Gareth Bacon AM said:
“While it is right that all taxi and private hire drivers are able to communicate effectively in English, the proposed approach of TfL has been overly prescriptive. For years London politicians from across the political spectrum have expressed concerns about these plans, which were always disproportionate, unnecessary and potentially damaging not only to the industry but also to the livelihoods of countless drivers. This is a welcome climbdown.
“While today’s announcement is a small step in the right direction, it is still the case that under this Mayor TfL is hammering the private hire industry. Sadiq Khan’s decision to increase operator fees by hundreds – and in some cases thousands - of percent has put some small companies out of business, and plans to remove the congestion charge exemption for private hire vehicles will likely have a devastating impact on the industry”.
Keith Prince AM comment: Mayor doubles ‘scrap for cash’ polluting vehicle fund as he holds National Clean Air Summit
Keith Prince AM said: “The penny appears to have finally dropped and the Mayor has at last realised that his approach to introducing the new ULEZ will hit poorest Londoners the hardest.
“While the Mayor is right to help Londoners prepare for the ULEZ, this new scrappage scheme is just a drop in the ocean. With the Mayor’s figures estimating that 100,000 vehicles will be impacted by ULEZ and other predictions forecasting that this number will be much higher, we need Sadiq Khan to do much more than just tinkering around the edges”.
The Mayor of London was today accused of spending millions on the wrong priorities, as it emerged that TfL salaries have rocketed by 15 percent in one year.
New figures show that TfL’s remuneration costs have surged from £1.9 billion in 2016/17 to £2.2 billion this year. This comes despite the average headcount at TfL falling from 27,500 last year to under 27,000 currently.
Prince said that a significant amount of this increase has gone towards the “eyewatering pay rises” which have been awarded to the most senior TfL employees this year. These include:
Mayor Sadiq Khan was today accused of ‘wasting money on the wrong priorities’, as it emerged that over 18,000 London Underground staff received a 3.85 percent pay rise this year.
Freedom of Information data shows that the pay award cost TfL nearly £33 million, which comes as the transport budget is nearly £1 billion in deficit.
The pay rise given to tube staff is nearly double that of other public sector staff, including the police, who received a 2 percent wage increase this year.
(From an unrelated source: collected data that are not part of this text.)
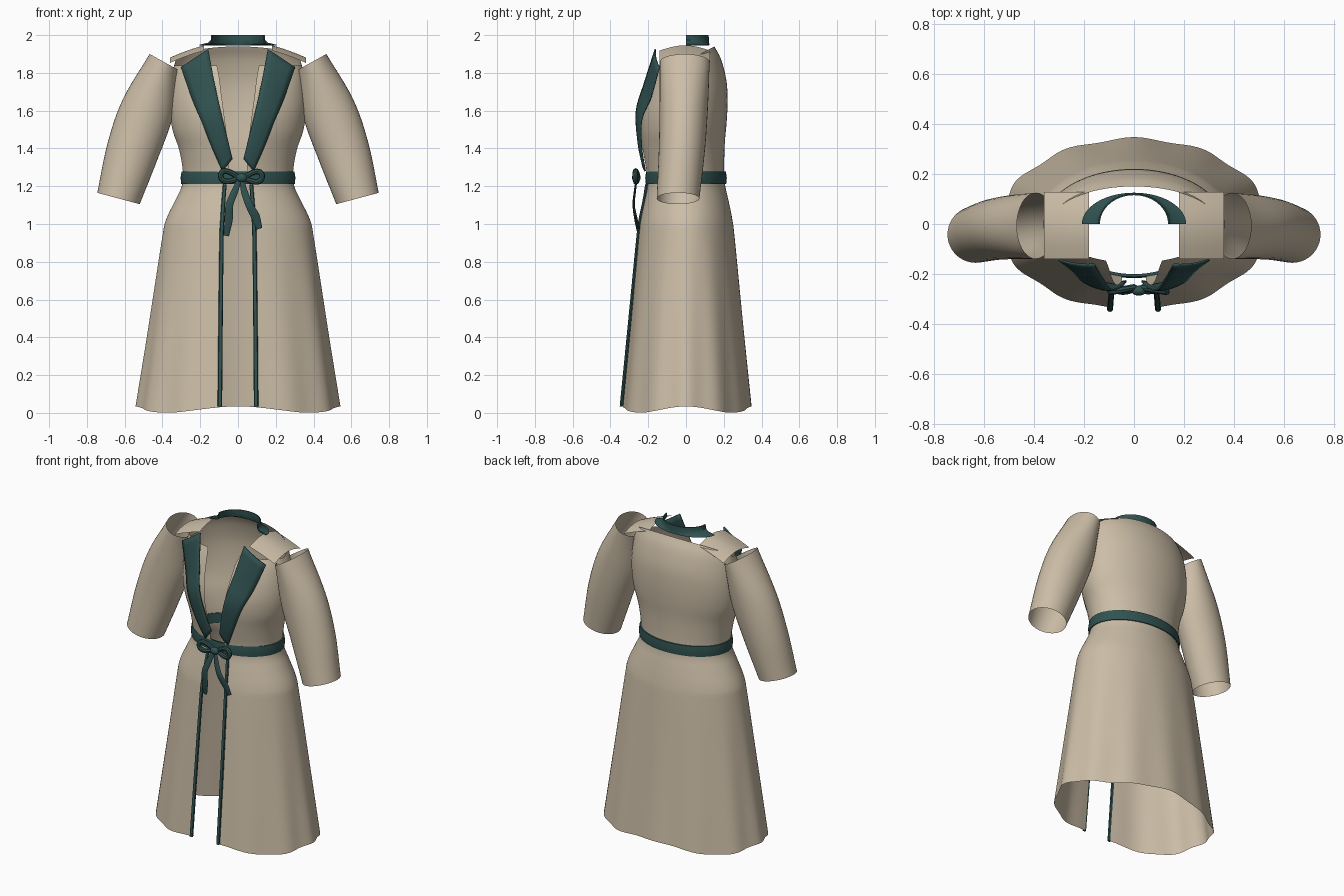
import bpy, math
from math import sin, cos, pi, asin, radians
from mathutils import Vector

if "Cube" in bpy.data.objects:
    bpy.data.objects.remove(bpy.data.objects["Cube"])


def material(name, rgb):
    m = bpy.data.materials.new(name)
    m.diffuse_color = (*rgb, 1)
    m.use_nodes = True
    m.node_tree.nodes["Principled BSDF"].inputs["Base Color"].default_value = m.diffuse_color
    return m


BEIGE = material("linen", (0.60, 0.51, 0.385))
GREEN = material("green_trim", (0.03, 0.085, 0.082))


def smooth(points, n):
    """Catmull-Rom interpolation through a few tuples."""
    P = [Vector(p) for p in points]
    P = [2 * P[0] - P[1]] + P + [2 * P[-1] - P[-2]]
    out = []
    for i in range(1, len(P) - 2):
        a, b, c, d = P[i - 1:i + 3]
        for k in range(n):
            t = k / n
            out.append(0.5 * (2 * b + (c - a) * t + (2 * a - 5 * b + 4 * c - d) * t * t
                              + (3 * b - a - 3 * c + d) * t ** 3))
    return out + [P[-2]]


def loft(name, rows, mat, ring=False, loop=False, caps=False, mirror=False, thick=0, flip=False):
    """Skin a grid of rows of points."""
    nr, nc = len(rows), len(rows[0])
    faces = []
    for r in range(nr if loop else nr - 1):
        for c in range(nc if ring else nc - 1):
            r2, c2 = (r + 1) % nr, (c + 1) % nc
            faces.append((r * nc + c, r * nc + c2, r2 * nc + c2, r2 * nc + c))
    if caps:
        faces += [tuple(range(nc))[::-1], tuple(range((nr - 1) * nc, nr * nc))]
    if flip:
        faces = [f[::-1] for f in faces]
    me = bpy.data.meshes.new(name)
    me.from_pydata([tuple(p) for row in rows for p in row], [], faces)
    me.polygons.foreach_set("use_smooth", [True] * len(me.polygons))
    me.set_sharp_from_angle(angle=radians(40))
    me.materials.append(mat)
    ob = bpy.data.objects.new(name, me)
    bpy.context.collection.objects.link(ob)
    if thick:
        s = ob.modifiers.new("thickness", 'SOLIDIFY')
        s.thickness, s.offset = thick, 0
    if mirror:
        ob.modifiers.new("mirror", 'MIRROR')
    return ob


def ribbon(name, path, widths, depth, closed=False, mirror=False):
    """Sweep a flat oval along a path lying roughly in the xz plane."""
    rows, n = [], len(path)
    for i, p in enumerate(path):
        a = path[(i - 1) % n] if closed or i else p
        b = path[(i + 1) % n] if closed or i < n - 1 else p
        t = (b - a).normalized()
        side = Vector((-t.z, 0, t.x)).normalized()
        f = i / (n - 1) * (len(widths) - 1)
        k = min(int(f), len(widths) - 2)
        w = widths[k] + (widths[k + 1] - widths[k]) * (f - k)
        rows.append([p + side * w * cos(q * pi / 4) + Vector((0, depth * sin(q * pi / 4), 0))
                     for q in range(8)])
    return loft(name, rows, GREEN, ring=True, loop=closed, caps=not closed, mirror=mirror)


# robe body: z, half width, front depth, back depth, half of front opening
profile = smooth([
    (0.0175, 0.535, 0.342, 0.342, 0.097), (0.5, 0.464, 0.297, 0.297, 0.09),
    (0.92, 0.402, 0.258, 0.258, 0.085), (1.02, 0.382, 0.246, 0.246, 0.083),
    (1.12, 0.335, 0.226, 0.226, 0.078), (1.2, 0.298, 0.21, 0.208, 0.07),
    (1.28, 0.292, 0.212, 0.202, 0.05), (1.4, 0.312, 0.232, 0.205, 0.05),
    (1.5, 0.345, 0.246, 0.215, 0.062), (1.6, 0.36, 0.245, 0.22, 0.075),
    (1.7, 0.36, 0.222, 0.214, 0.088), (1.8, 0.35, 0.185, 0.185, 0.1),
    (1.86, 0.335, 0.155, 0.15, 0.112)], 4)
rows = []
COLS = 96
for row in profile:
    z, rx, fy, by, gap = [float(row[i]) for i in range(5)] if len(row) == 5 else row
    a0 = asin(gap / rx)
    fold = max(0, 1 - z / 1.0)
    pts = []
    for j in range(COLS + 1):
        a = a0 + (2 * pi - 2 * a0) * j / COLS
        s, c = sin(a), -cos(a)
        k = 1 + 0.016 * fold * cos(12 * a) * s * s + 0.016 * fold * cos(12 * a) * c * c
        top = 1.84 + 0.10 * max(0, c) ** 0.8
        zz = z + 0.0175 * cos(4 * a) * max(0, 1 - z / 0.4)
        if z > 1.2:
            zz = 1.2 + (z - 1.2) * (top - 1.2) / 0.66
        x = rx * s * (k if abs(s) > 0.3 else 1)
        pts.append((x, (by if c > 0 else fy) * c * k, zz))
    rows.append(pts)
loft("robe_body", rows, BEIGE)

# sleeves: outer edge x,z / inner edge x,z / centre y / half depth
sleeve = smooth([(0.468, 1.90, 0.315, 1.815, -0.007, 0.132),
                 (0.61, 1.66, 0.345, 1.57, -0.012, 0.128),
                 (0.69, 1.43, 0.425, 1.345, -0.022, 0.122),
                 (0.745, 1.165, 0.52, 1.105, -0.042, 0.113)], 6)
rows = []
for xo, zo, xi, zi, yc, d in sleeve:
    rows.append([((xo + xi) / 2 + (xo - xi) / 2 * cos(a), yc + d * sin(a),
                  (zo + zi) / 2 + (zo - zi) / 2 * cos(a))
                 for a in (2 * pi * j / 40 for j in range(40))])
loft("sleeve", rows, BEIGE, ring=True, mirror=True, flip=True)

# shoulder yokes bridging front and back
rows = []
for i in range(7):
    t = i / 6
    rows.append([(0.18 + 0.18 * t, -0.14 + 0.268 * v,
                  1.918 - 0.05 * t - 0.015 * t * t + 0.028 * sin(pi * v))
                 for v in (j / 12 for j in range(13))])
loft("shoulder_yoke", rows, BEIGE, mirror=True)

# lapels: inner edge and outer edge
inner = smooth([(0.158, -0.162, 1.925), (0.125, -0.218, 1.75), (0.092, -0.262, 1.6),
                (0.055, -0.252, 1.45), (0.03, -0.228, 1.345)], 5)
outer = smooth([(0.302, -0.142, 1.83), (0.245, -0.186, 1.67), (0.195, -0.235, 1.55),
                (0.135, -0.235, 1.4), (0.082, -0.216, 1.28)], 5)
rows = [[a.lerp(b, t / 5) + Vector((0, -0.008 * sin(pi * t / 5), 0)) for t in range(6)]
        for a, b in zip(inner, outer)]
loft("lapel", rows, GREEN, mirror=True, thick=0.008, flip=True)

# front edge trims
trim = smooth([(0.096, -0.342, 0.035), (0.092, -0.296, 0.5), (0.087, -0.255, 0.92),
               (0.083, -0.243, 1.02), (0.077, -0.222, 1.12), (0.07, -0.207, 1.21)], 4)
ribbon("front_trim", trim, [0.012, 0.01], 0.009, mirror=True)

# belt
rows = []
for j in range(64):
    a = 2 * pi * j / 64
    rows.append([((0.288 + o) * cos(a), (0.2 + o) * sin(a), z)
                 for o, z in ((0, 1.213), (0.013, 1.213), (0.016, 1.245),
                              (0.011, 1.278), (0, 1.278))])
loft("belt", rows, GREEN, ring=True, loop=True, flip=True)

# back neck collar: half ring flaring at the ends
section = [(0.142, 0.120, 2.0), (0.143, 0.121, 1.975), (0.158, 0.122, 1.96),
           (0.208, 0.125, 1.948), (0.2, 0.119, 1.945), (0.15, 0.116, 1.953),
           (0.137, 0.115, 1.975), (0.136, 0.115, 2.0)]
rows = [[(rx * cos(pi * j / 32), ry * sin(pi * j / 32), z) for rx, ry, z in section]
        for j in range(33)]
loft("neck_collar", rows, GREEN, ring=True, caps=True)

# bow loops
for name, s, tilt in (("bow_loop_left", -1, 0.012), ("bow_loop_right", 1, 0.008)):
    path = []
    for j in range(28):
        a = 2 * pi * j / 28
        u = 0.5 - 0.5 * cos(a)
        path.append(Vector((0.018 + s * (0.018 + 0.092 * u), -0.262 + 0.008 * cos(a),
                            1.245 + tilt * u + 0.034 * sin(a) * (0.35 + 0.75 * u))))
    ribbon(name, path, [0.015, 0.015], 0.014, closed=True)

# bow tails
left = smooth([(0.008, -0.262, 1.235), (-0.018, -0.272, 1.17), (-0.045, -0.278, 1.1),
               (-0.05, -0.268, 1.02), (-0.062, -0.25, 0.937)], 5)
right = smooth([(0.02, -0.262, 1.235), (0.034, -0.27, 1.17), (0.06, -0.276, 1.1),
                (0.092, -0.264, 1.04), (0.113, -0.248, 0.975)], 5)
ribbon("bow_tail_left", left, [0.012, 0.018, 0.02, 0.022, 0.014], 0.005)
ribbon("bow_tail_right", right, [0.012, 0.018, 0.02, 0.024, 0.016], 0.005)

# bow knot
rows = [[(0.019 + 0.03 * sin(p) * cos(q), -0.266 + 0.02 * sin(p) * sin(q), 1.245 + 0.023 * cos(p))
         for q in (2 * pi * j / 20 for j in range(20))]
        for p in (0.02 + (pi - 0.04) * i / 12 for i in range(13))]
loft("bow_knot", rows, GREEN, ring=True, caps=True, flip=True)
The new figures show that awarding Underground staff a rise in line with local government would have cost TfL nearly £16 million less.
The average number of public transport strikes under Sadiq Khan have risen to six per year, meaning that the mayor currently has the worst pro rata strikes record of any London mayor.
Before his election Khan promised that there would be ‘zero days of strikes’ during his mayoralty, but this week Piccadilly Line drivers are staging a 48-hour walk-out, with the RMT union citing a ‘breakdown of industrial relations’ for the reason behind the strike. This is the 14th strike to take place since the mayor took office.
Khan’s strikes tally comes as a stark comparison to his two predecessors, Ken Livingstone and Boris Johnson, who averaged two and 4.4 strikes per year respectively.
London Assembly Members have joined forces to vote against Sadiq Khan’s proposal to take away the Congestion Charge exemption from private hire vehicles (PHVs).
Members voted on a motion which urged the Mayor to scrap the policy on Thursday afternoon, which was passed by 16 to 3.
Critics say that the policy would fail to reduce congestion and is only being pursued to plug the deficit in the transport budget.
The Mayor's own figures show that the change would reduce the number of PHVs in the Congestion Charge zone by only 600 a day – with the total traffic in the area falling by a meagre 1 percent.
Fares could rise by 16 percent, as operators would have to cover the cost of paying the Congestion Charge.
The analysis also shows that the move could raise up to £30 million per year, which could help to fill the Mayor's almost £1 billion black hole in the transport budget.